Monday, November 30, 2009

RD's life is Messed Up!

Oh The Joys of Middle School Times Three

RD is a Mexican 15 year old 8th grader, well 8th grader for the third time. He keeps getting retained because he refused to do any classwork or homework. He considers himself a big zero in life. But how else could he feel when he doesn't know anything about his father, his mother is locked up in jail, his grandmother just moved out and left him in a run down house with a seventy five year old step grandfather that has breathing problems due to exposure to Agent Orange in Vietnam. You'd be messed up too!

Then one day, RD comes home to find Grandpa Earl dead on the bathroom floor. Now he is completely alone, only has 18 dollars, no food in the house and even if he did have food, he doesn't know how to cook!

RD doesn't want to become a ward of the state and be sent to a group home so he keeps his home life a secret. Struggling with the downers in life, RD teaches himself to survive even though he bleaches his jeans, forgets to bathe for three days, thinks Earl's ghost is in the house and doesn't know how cook food (he yells at a frozen chicken - "You'd taste good if I knew how to cook you!").

RD has more problems than most teens, but many teens will relate to RD and his struggles for self sufficiency, deals with school, girls and everything else that come with living in a poor neighborhood. Although RD has a bad school past, this book shows a positive turnabout of a Hispanic teen. He chooses to make the right decisions to make himself a better life. This book could lead to discussions of gangbanging, drugs, consequences of your actions and decisions in a positive and negative directions that they take you in life.

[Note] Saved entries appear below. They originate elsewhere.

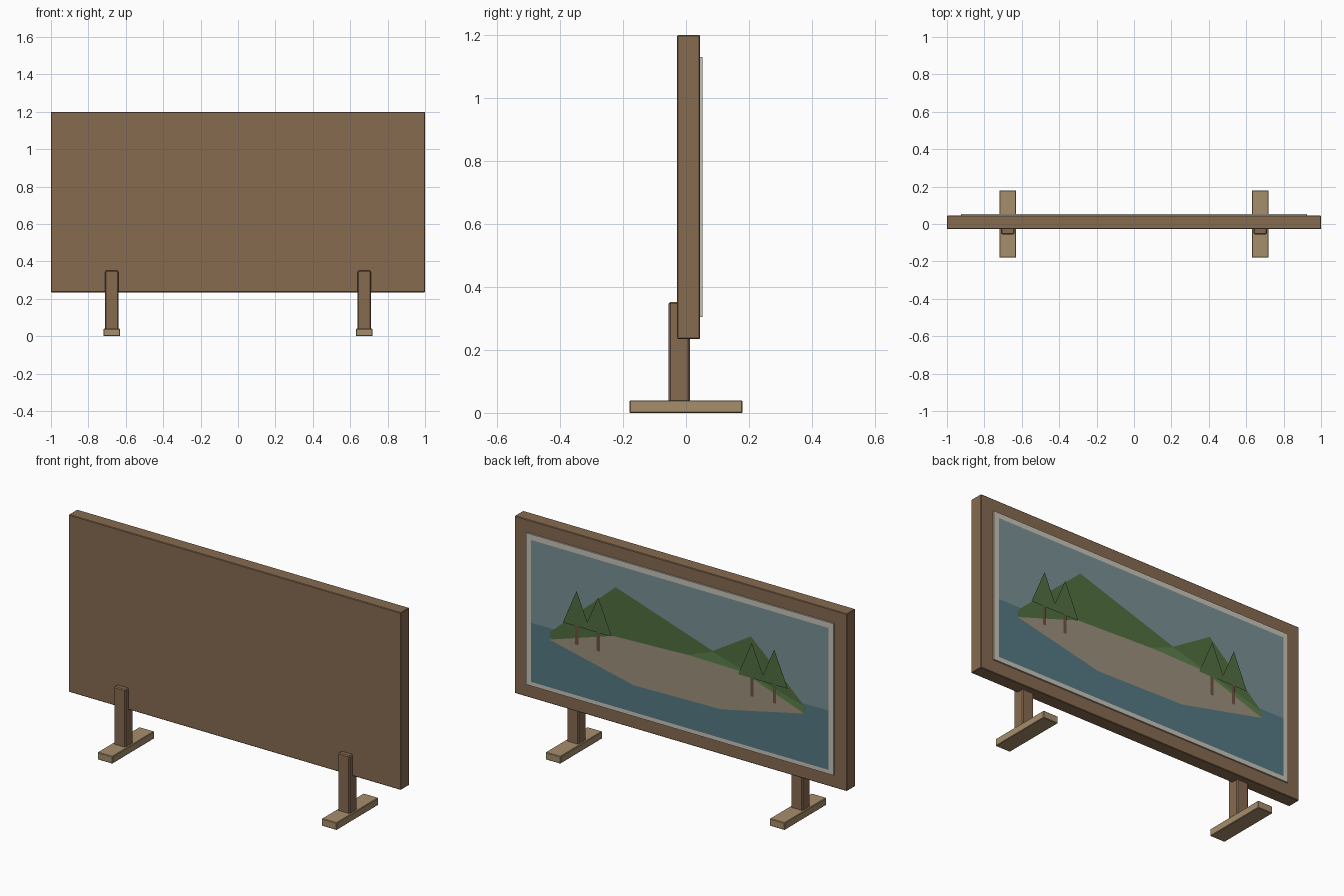
import bpy

if "Cube" in bpy.data.objects:
    bpy.data.objects.remove(bpy.data.objects["Cube"])


def material(name, rgb):
    m = bpy.data.materials.new(name)
    m.diffuse_color = (*rgb, 1)
    m.use_nodes = True
    m.node_tree.nodes["Principled BSDF"].inputs["Base Color"].default_value = m.diffuse_color
    return m


WOOD = material("wood", (0.24, 0.145, 0.08))
FOOT = material("pale_wood", (0.38, 0.27, 0.15))
TRIM = material("trim", (0.58, 0.55, 0.48))
SKY = material("sky", (0.19, 0.28, 0.30))
WATER = material("water", (0.09, 0.19, 0.23))
SAND = material("sand", (0.33, 0.28, 0.20))
GREEN = material("mountain_green", (0.08, 0.16, 0.05))
LIGHT = material("hill_green", (0.11, 0.22, 0.07))
LEAF = material("leaf_green", (0.085, 0.155, 0.055))
BARK = material("bark", (0.15, 0.085, 0.05))


def box(name, x, y, z, mat, bevel=0.0):
    """Box from (min, max) ranges on each axis."""
    bpy.ops.mesh.primitive_cube_add(size=1, location=[sum(r) / 2 for r in (x, y, z)])
    o = bpy.context.object
    o.name = name
    o.scale = [r[1] - r[0] for r in (x, y, z)]
    bpy.ops.object.transform_apply(location=False, rotation=False, scale=True)
    o.data.materials.append(mat)
    if bevel:
        b = o.modifiers.new("bevel", 'BEVEL')
        b.width, b.segments = bevel, 1
    return o


def cutout(name, y, points, mat):
    """Flat picture layer facing +y, outlined by (x, z) points."""
    area = sum(a[0] * b[1] - b[0] * a[1] for a, b in zip(points, points[1:] + points[:1]))
    if area > 0:                      # keep the normal on the +y side
        points = points[::-1]
    me = bpy.data.meshes.new(name)
    me.from_pydata([(x, y, z) for x, z in points], [], [range(len(points))])
    me.materials.append(mat)
    o = bpy.data.objects.new(name, me)
    bpy.context.collection.objects.link(o)
    return o


# Board and the raised trim panel on its back
box("board", (-1, 1), (-0.028, 0.045), (0.235, 1.2), WOOD, 0.003)
box("trim_panel", (-0.925, 0.925), (0.04, 0.053), (0.305, 1.13), TRIM)

# Posts and feet
for side, x in (("left", -0.675), ("right", 0.675)):
    box(side + "_post", (x - 0.035, x + 0.035), (-0.055, 0.012), (0.03, 0.352), WOOD, 0.005)
    box(side + "_foot", (x - 0.045, x + 0.045), (-0.18, 0.18), (0, 0.04), FOOT, 0.003)

# Picture: sky and water
cutout("sky", 0.0545, [(-0.895, 0.65), (0.895, 0.65), (0.895, 1.1), (-0.895, 1.1)], SKY)
cutout("water", 0.0545, [(-0.895, 0.328), (0.895, 0.328), (0.895, 0.65), (-0.895, 0.65)], WATER)

# Mountains, low hill and sandy shore
cutout("mountains", 0.056, [(0.78, 0.60), (0.78, 0.63), (0.385, 0.98), (-0.2, 0.79),
                            (-0.43, 0.93), (-0.755, 0.635), (-0.755, 0.60)], GREEN)
cutout("low_hill", 0.0575, [(-0.05, 0.73), (-0.2, 0.785), (-0.755, 0.635), (-0.755, 0.60),
                            (-0.35, 0.70)], LIGHT)
cutout("shore", 0.059, [(0.78, 0.59), (0.40, 0.712), (-0.06, 0.73), (-0.38, 0.725),
                        (-0.755, 0.598), (-0.255, 0.487), (0.275, 0.477)], SAND)

# Trees
for i, x in enumerate((0.615, 0.485, -0.44, -0.575), 1):
    cutout(f"tree_trunk_{i}", 0.061, [(x - 0.01, 0.607), (x + 0.01, 0.607),
                                      (x + 0.01, 0.72), (x - 0.01, 0.72)], BARK)
    cutout(f"tree_crown_{i}", 0.063, [(x - 0.082, 0.708), (x + 0.082, 0.708), (x, 0.9)], LEAF)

Warning:Fairy tale/lame ending! The book is realistic and great until the final three chapters.Have your students write a new ending to keep it real.


Anne said...

You had me hooked on the story...til the end! Writing an alternate ending would be a great assignment. This book sounds like it is loaded with discussion topics.

Andra said...

This book sounds great! I think a lot of my students would be able to relate to RD. The majority of our student population is Hispanic and many of them struggle financially. A lot of our students are involved in gangs, which you mentioned might come up through discussions. Were gangs an issue in the book? For example, was RD pressured to join and he chose not to?

I also think rewriting the ending is a great creative assignment for students. I think they would enjoy doing that and take ownership of their work. Great idea!

VCaste said...

This book sounds great! Although RD's struggles are a little bit more excessive than most teens, I think reading a book such as this could show kids that it can always be worse. RD's strength to move on in his life would also be inspiring. Great post!

Hutting said...

Andra, the gangs aren't really that strong in the book. RD talks about his feelings towards gangs and people claiming "their color". One character is out of control, but RD is a positive twist on resisting gangs and being honest to oneself and the law.This book has many positive outcomes from great decisions of RD.This book does have many discussion topics to pull from - gangs, self image, living on a budget, becoming self-sufficient and overcomming obstacles in life to name a few.

Amy said...

From your review, I think this book might offer an important lesson for teachers to remember in that as a teacher, it's vital to know your students and find out WHY they are not meeting your expectations instead of immediately punishing them. RD seems like he's been forced to deal with so many upsetting situations. Like you mentioned, it's no wonder that he doesn't want to do any school work. I think it would be important for his teacher to go the extra mile and doing what she can to motivate him and simply be a good role model for him since he apparently doesn't have any himself.

Paige said...

This sounds like a very good book. I think that it would be good to teach because of the controversial lifestyle that RD is born into and has to deal with. The plot description reminds me of the lifetime movie, "America" starring Rosie O'Donald. In the movie the boy actually is a ward of the state and lives in a group home. I like how at the end you put the warning up. I think that it is a good idea to have students write alternate endings. It makes them think and apply their imaginations to what they are reading.

T. Arnold said...

This would be a great novel for CPS students. These students would be able to relate to RD because many of them are living his life! There are students who go to school, yet when they come home, they have to act like an adult. They are faced with adult situations way too early in life. I totally understand why RD would not want to be sent to a group home.

I loved your idea about having students write a new ending. Teachers can also ask their students to write about what they would do if they were in RD’s situation.